» Saved data entries
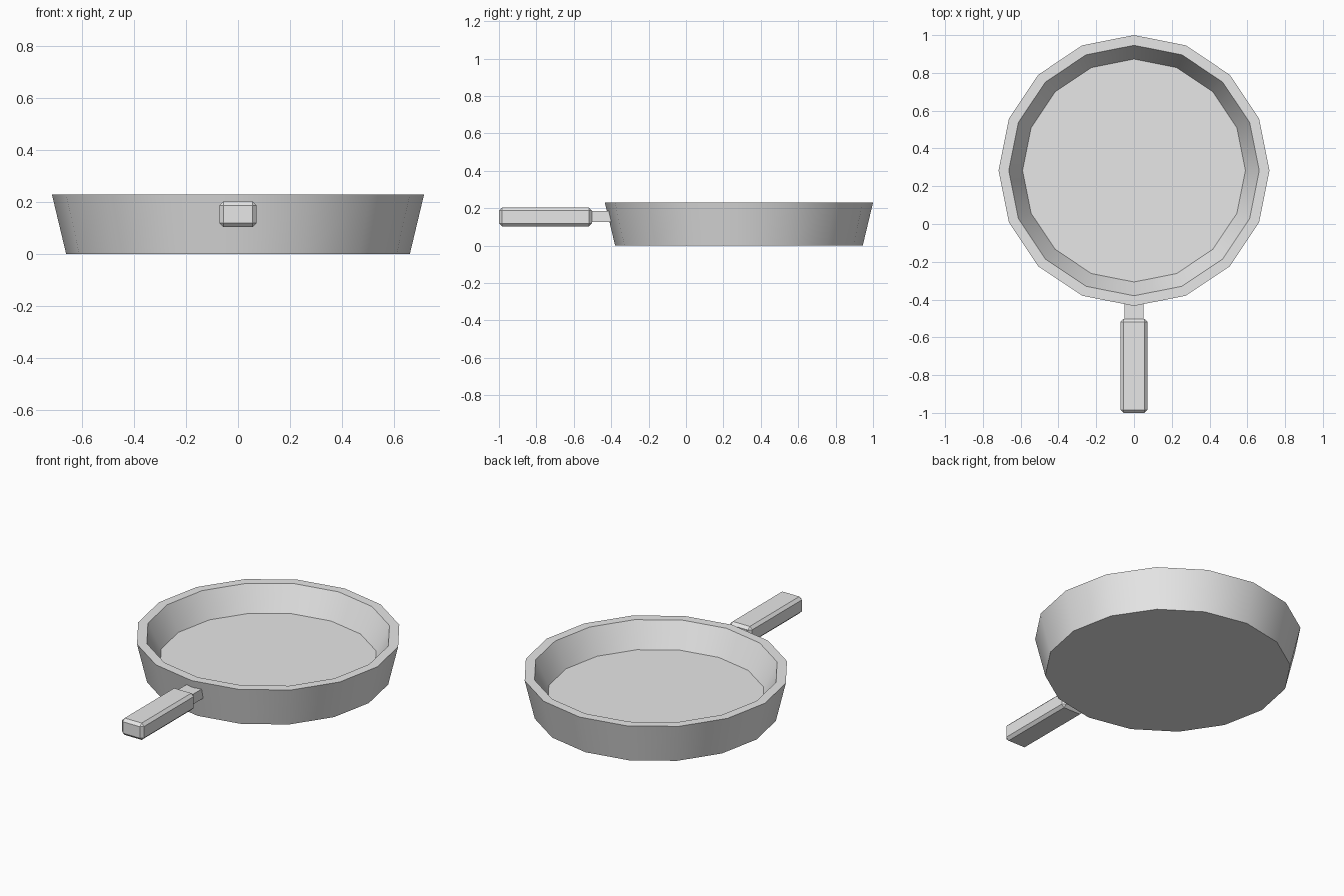
import bpy, bmesh, math
from mathutils import Matrix, Vector

cube = bpy.data.objects.get("Cube")
if cube:
    bpy.data.objects.remove(cube)

grey = bpy.data.materials.new("light grey metal")
grey.use_nodes = True
colour = (0.8, 0.8, 0.8, 1)
grey.diffuse_color = colour
grey.node_tree.nodes["Principled BSDF"].inputs["Base Color"].default_value = colour


def finish(name, bm):
    bmesh.ops.recalc_face_normals(bm, faces=bm.faces)
    mesh = bpy.data.meshes.new(name)
    bm.to_mesh(mesh)
    bm.free()
    mesh.materials.append(grey)
    obj = bpy.data.objects.new(name, mesh)
    bpy.context.collection.objects.link(obj)
    return obj


def box(name, low, high, bevel=0):
    low, high = Vector(low), Vector(high)
    bm = bmesh.new()
    bmesh.ops.create_cube(bm, size=1, matrix=Matrix.Translation((low + high) / 2)
                          @ Matrix.Diagonal((*(high - low), 1)))
    if bevel:
        bmesh.ops.bevel(bm, geom=bm.edges[:], offset=bevel, segments=1,
                        affect='EDGES')
    return finish(name, bm)


# Pan body: sixteen-sided rings from the base, over the rim, to the floor
SIDES = 16
CENTRE_Y = 0.283
profile = [(0.662, 0), (0.717, 0.23), (0.663, 0.23), (0.59, 0.085)]
bm = bmesh.new()
rings = []
for radius, z in profile:
    angles = [2 * math.pi * i / SIDES for i in range(SIDES)]
    rings.append([bm.verts.new((radius * math.cos(a),
                                CENTRE_Y + radius * math.sin(a), z))
                  for a in angles])
for a, b in zip(rings, rings[1:]):
    for i in range(SIDES):
        j = (i + 1) % SIDES
        bm.faces.new((a[i], a[j], b[j], b[i]))
bm.faces.new(rings[0])
bm.faces.new(rings[-1])
pan = finish("pan_body", bm)
bpy.ops.object.select_all(action='DESELECT')
pan.select_set(True)
bpy.context.view_layer.objects.active = pan
bpy.ops.object.shade_smooth_by_angle(angle=math.radians(30))

# Handle: narrow neck and chamfered grip
box("handle_neck", (-0.05, -0.52, 0.125), (0.05, -0.38, 0.185))
box("handle_grip", (-0.072, -1, 0.103), (0.072, -0.503, 0.203), 0.016)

» Exercise prompt
All lines of the entries containing the string "range" must be shown in full.

» Answer below
    angles = [2 * math.pi * i / SIDES for i in range(SIDES)]
    for i in range(SIDES):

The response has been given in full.